VI Cumulative Error


Although the district court's errors, separately analyzed, were harmless, we must also determine whether "their cumulative effect may nevertheless be so prejudicial to the appellants that reversal is warranted." United States v. Wallace, 848 F.2d 1464, 1475 (9th Cir.1988).


We conclude reversal is not required. The case against the appellants turned on proving the existence of a scheme to defraud and the appellants' specific intent to deceive or defraud. Two of the errors we found harmless, namely the admission of evidence of Fern Wolfe's investment motives and the restriction of the cross-examination of Edward Wilson regarding his investment experience, however, were only of tangential importance in establishing the scheme to defraud and the appellants' specific intent to defraud.

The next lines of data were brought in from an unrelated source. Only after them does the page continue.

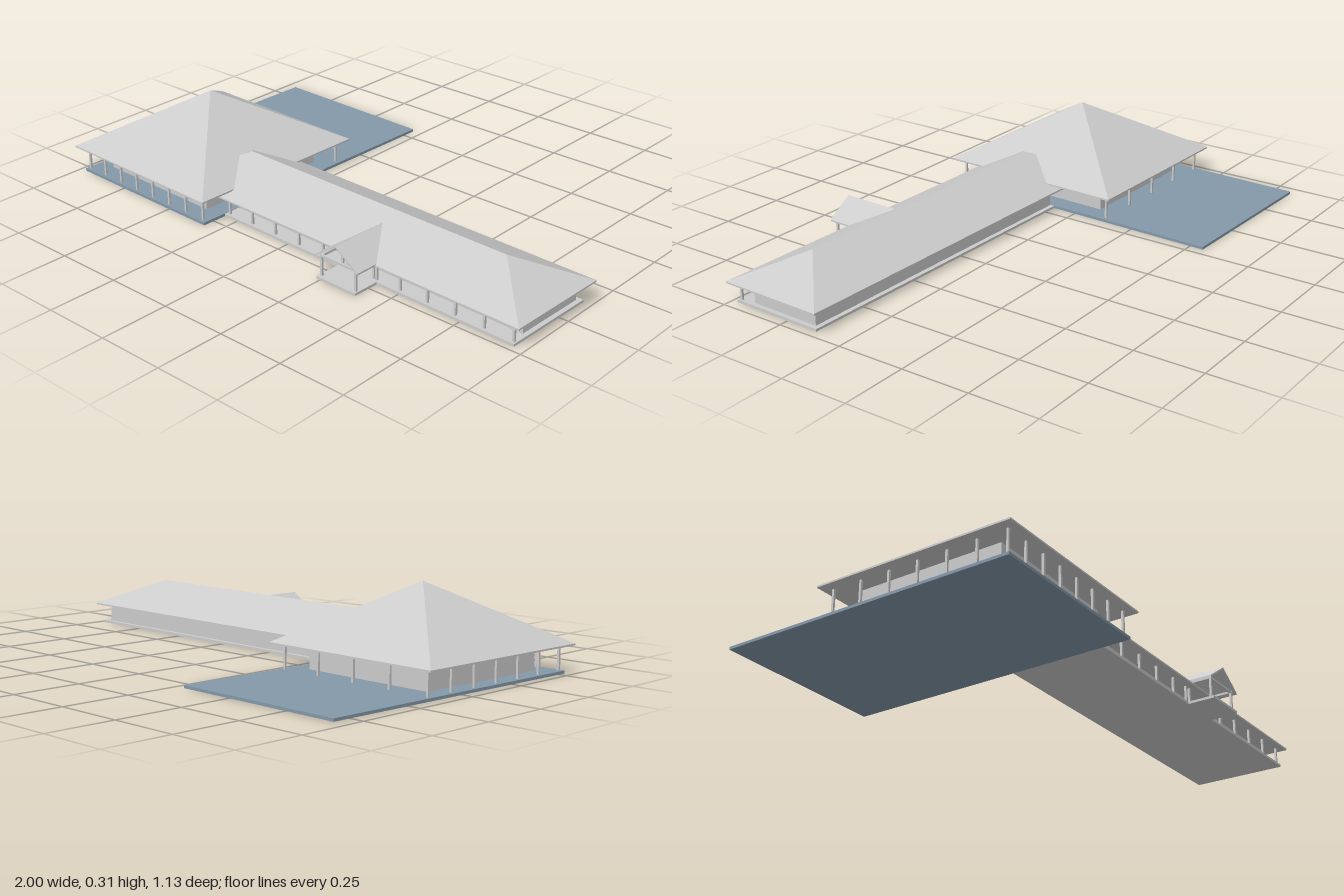
import * as THREE from 'three';

const grey = new THREE.MeshStandardMaterial({ color: 0xcccccc, flatShading: true, side: THREE.DoubleSide });
const blue = new THREE.MeshStandardMaterial({ color: 0x8499aa, flatShading: true });

// Box given by its extents on each axis
function block(name, [x0, x1], [y0, y1], [z0, z1], material = grey) {
  const mesh = new THREE.Mesh(new THREE.BoxGeometry(x1 - x0, y1 - y0, z1 - z0), material);
  mesh.position.set((x0 + x1) / 2, (y0 + y1) / 2, (z0 + z1) / 2);
  mesh.name = name;
  return mesh;
}

// Hipped roof on a thin fascia; equal ridge ends give a pyramid
function hipRoof(name, [x0, x1], [z0, z1], eave, top, [r0, r1], fascia = 0.006) {
  const zm = (z0 + z1) / 2;
  const pts = [];
  for (const y of [eave - fascia, eave]) pts.push(x0, y, z1, x1, y, z1, x1, y, z0, x0, y, z0);
  pts.push(r0, top, zm, r1, top, zm);
  const faces = [0, 3, 2, 0, 2, 1];
  for (let i = 0; i < 4; i++) {
    const j = (i + 1) % 4;
    faces.push(i, j, j + 4, i, j + 4, i + 4);
  }
  faces.push(4, 5, 9, 5, 6, 9, 6, 7, 8, 7, 4, 8);
  if (r0 !== r1) faces.push(4, 9, 8, 6, 8, 9);
  const indexed = new THREE.BufferGeometry();
  indexed.setAttribute('position', new THREE.Float32BufferAttribute(pts, 3));
  indexed.setIndex(faces);
  const geometry = indexed.toNonIndexed();
  geometry.computeVertexNormals();
  const mesh = new THREE.Mesh(geometry, grey);
  mesh.name = name;
  return mesh;
}

// Evenly spaced square posts from one point to another
function postRow(name, [ax, az], [bx, bz], count, y0, y1) {
  const row = new THREE.Group();
  row.name = name;
  const h = 0.004;
  for (let i = 0; i < count; i++) {
    const t = i / (count - 1);
    const x = ax + (bx - ax) * t, z = az + (bz - az) * t;
    row.add(block('post', [x - h, x + h], [y0, y1], [z - h, z + h]));
  }
  return row;
}

function buildPavilion() {
  const g = new THREE.Group();
  g.name = 'pavilion';
  g.add(block('terrace', [-0.96, -0.3], [0, 0.01], [-0.545, 0.552], blue));
  g.add(block('pavilionWalls', [-0.892, -0.372], [0.01, 0.098], [-0.06, 0.476]));
  g.add(hipRoof('pavilionRoof', [-0.985, -0.279], [-0.157, 0.573], 0.102, 0.31, [-0.632, -0.632]));
  const l = -0.945, r = -0.319, b = -0.122, f = 0.538;
  g.add(postRow('frontPosts', [l, f], [r, f], 8, 0.01, 0.098));
  g.add(postRow('backPosts', [l, b], [r, b], 5, 0.01, 0.098));
  g.add(postRow('rightPosts', [l, b], [l, f], 7, 0.01, 0.098));
  return g;
}

function buildWing() {
  const g = new THREE.Group();
  g.name = 'longWing';
  g.add(block('wingFloor', [-0.3, 0.972], [0, 0.009], [0.1, 0.455]));
  g.add(block('wingWalls', [-0.295, 0.955], [0.009, 0.076], [0.117, 0.39]));
  g.add(hipRoof('wingRoof', [-0.55, 1.0], [0.076, 0.472], 0.08, 0.175, [-0.345, 0.797]));
  g.add(postRow('wingPosts', [-0.285, 0.442], [0.962, 0.442], 12, 0.009, 0.076));
  return g;
}

function buildPorch() {
  const g = new THREE.Group();
  g.name = 'porch';
  const x = 0.333, w = 0.095, eave = 0.083, top = 0.147, t = 0.006;
  g.add(block('porchFloor', [x - 0.085, x + 0.085], [0, 0.009], [0.45, 0.556]));
  // Thin open gable running back into the wing roof
  const gable = new THREE.Shape([
    [-w, eave], [-w, eave - t], [0, top - t], [w, eave - t], [w, eave], [0, top],
  ].map(([px, py]) => new THREE.Vector2(px, py)));
  const roof = new THREE.Mesh(new THREE.ExtrudeGeometry(gable, { depth: 0.223, bevelEnabled: false }), grey);
  roof.name = 'porchRoof';
  roof.position.set(x, 0, 0.331);
  g.add(roof);
  for (const s of [-1, 1]) {
    const px = x + s * 0.075;
    g.add(block('porchBeam', [px - 0.004, px + 0.004], [0.078, 0.086], [0.44, 0.545]));
    g.add(postRow('porchPosts', [px, 0.442], [px, 0.54], 2, 0.009, 0.08));
  }
  g.add(block('tieBeam', [x - 0.079, x + 0.079], [0.078, 0.086], [0.536, 0.544]));
  return g;
}

export function createModel() {
  const model = new THREE.Group();
  model.name = 'house';
  // The plan is turned very slightly about the vertical
  const plan = new THREE.Group();
  plan.name = 'plan';
  plan.rotation.y = -0.024;
  plan.add(buildPavilion(), buildWing(), buildPorch());
  model.add(plan);
  return model;
}
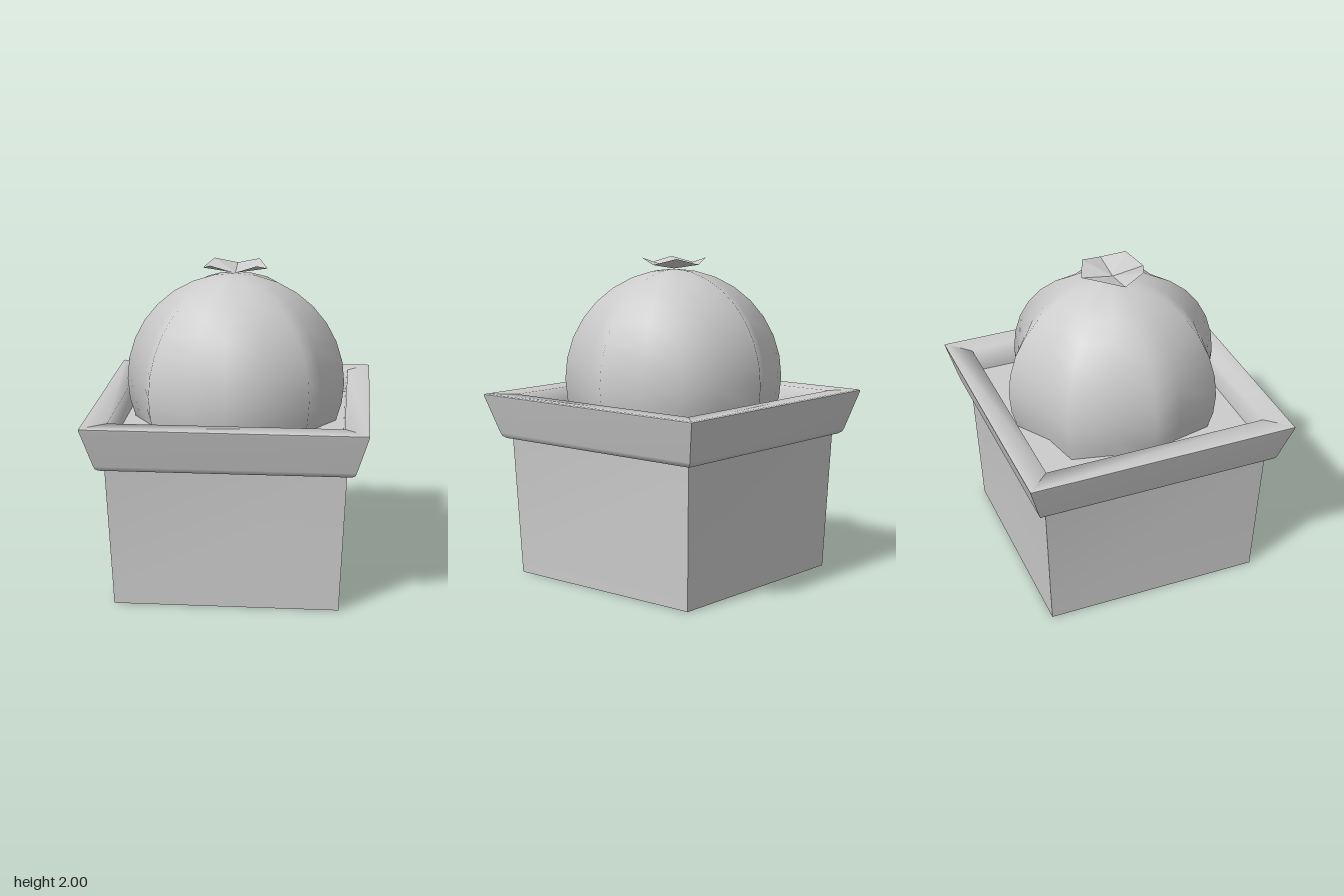
import * as THREE from 'three';
import { mergeVertices } from 'three/addons/utils/BufferGeometryUtils.js';

// Square strip: sweeps a [halfWidth, y] profile round four sides, smooth along
// the profile and sharp at the corners.
function squareSweep(profile) {
  const pos = [], idx = [];
  for (let s = 0; s < 4; s++) {
    const a = s * Math.PI / 2, c = Math.cos(a), n = Math.sin(a);
    const base = pos.length / 3;
    for (const [r, y] of profile) {
      for (const x of [-r, r]) pos.push(x * c + r * n, y, r * c - x * n);
    }
    for (let i = 0; i < profile.length - 1; i++) {
      const k = base + i * 2;
      idx.push(k, k + 1, k + 3, k, k + 3, k + 2);
    }
  }
  const g = new THREE.BufferGeometry();
  g.setAttribute('position', new THREE.Float32BufferAttribute(pos, 3));
  g.setIndex(idx);
  g.computeVertexNormals();
  return g;
}

// Ribbed ball: a 16-sided sphere with every second meridian pulled in.
function ribbedBall(radius, valley, centreY) {
  const g = new THREE.SphereGeometry(radius, 16, 10, 0, Math.PI * 2, 0, Math.PI * 0.625);
  const p = g.attributes.position;
  for (let i = 0; i < p.count; i++) {
    const k = (i % 17) % 2 ? valley / radius : 1;
    p.setXYZ(i, p.getX(i) * k, p.getY(i) + centreY, p.getZ(i) * k);
  }
  g.deleteAttribute('uv');
  g.deleteAttribute('normal');
  const merged = mergeVertices(g, 1e-4);
  merged.computeVertexNormals();
  return merged;
}

// Shallow eight-sided cup whose corners alternate in height.
function flowerCup(radius, apexY, lowY, highY) {
  const pos = [];
  const corner = i => {
    const a = i * Math.PI / 4;
    return [radius * Math.sin(a), i % 2 ? highY : lowY, radius * Math.cos(a)];
  };
  for (let i = 0; i < 8; i++) pos.push(0, apexY, 0, ...corner(i), ...corner(i + 1));
  const g = new THREE.BufferGeometry();
  g.setAttribute('position', new THREE.Float32BufferAttribute(pos, 3));
  g.computeVertexNormals();
  return g;
}

export function createModel() {
  const group = new THREE.Group();
  const grey = new THREE.MeshStandardMaterial({ color: 0xcccccc, side: THREE.DoubleSide });
  grey.name = 'plain grey';
  const add = (name, geometry) => {
    const mesh = new THREE.Mesh(geometry, grey);
    mesh.name = name;
    group.add(mesh);
    return mesh;
  };

  // Pot: tapered body and flared collar in one outer skin
  add('potOutside', squareSweep([
    [0.685, 0], [0.72, 0.865], [0.75, 0.872], [0.768, 0.886],
    [0.776, 0.905], [0.845, 1.14], [0.846, 1.15],
  ]));
  // Rim top rolling over into the inner wall
  add('potRim', squareSweep([[0.846, 1.15], [0.835, 1.155], [0.7, 1.15], [0.69, 1.0]]));

  // Flat panels
  const base = add('potBase', new THREE.PlaneGeometry(1.37, 1.37));
  base.rotation.x = Math.PI / 2;
  const soil = add('soil', new THREE.PlaneGeometry(1.38, 1.38));
  soil.rotation.x = -Math.PI / 2;
  soil.position.y = 1.0;

  // Plant
  add('cactusBody', ribbedBall(0.685, 0.588, 1.245));
  add('flower', flowerCup(0.2, 1.932, 1.962, 2.0));
  return group;
}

The other errors, which did relate to central issues in the case, likewise do not require reversal. The exclusion of evidence regarding the identity of the investor with respect to whom Thomas Newell had used the mails was relevant to the issue of ensuring that the jury did not convict the appellants for crimes not charged. The exclusion of evidence regarding Crandall's insurance coverage, however, bore on Crandall's defense of lack of specific intent to deceive. Since these isolated errors do not relate to the same central issue, their cumulative effect is negligible or non-existent. Reversal is not required.




This disposition is not appropriate for publication and may not be cited to or by the courts of this circuit except as provided by Ninth Circuit Rule 36-3


The Smiths argue that the E & W report is unreliable because it only covers a fifteen-month period, instead of the whole life of the Crandall organization. The Smiths rely on Davis & Cox v. Summa Corp., 751 F.2d 1507, 1516 (9th Cir.1985), where this court held that a summary that summarized only documents dealing with one issue were inadmissible under Rule 1006. The summaries here were reliable for purposes of Rule 803(6). There is no real claim that the E & W report is inaccurate as to the time period it encompassed, or that it selectively omitted information within that time period, as in Summa. We refuse to extend Summa to force the Government to provide information for the whole life of Crandall. We do not see why the Government cannot argue to the jury, on the basis of an accurate report covering fifteen months of activity, that the appellants were engaging in fraudulent activities. The appellants were also free to argue, as they did, that the report did not provide a basis for the jury to believe the Government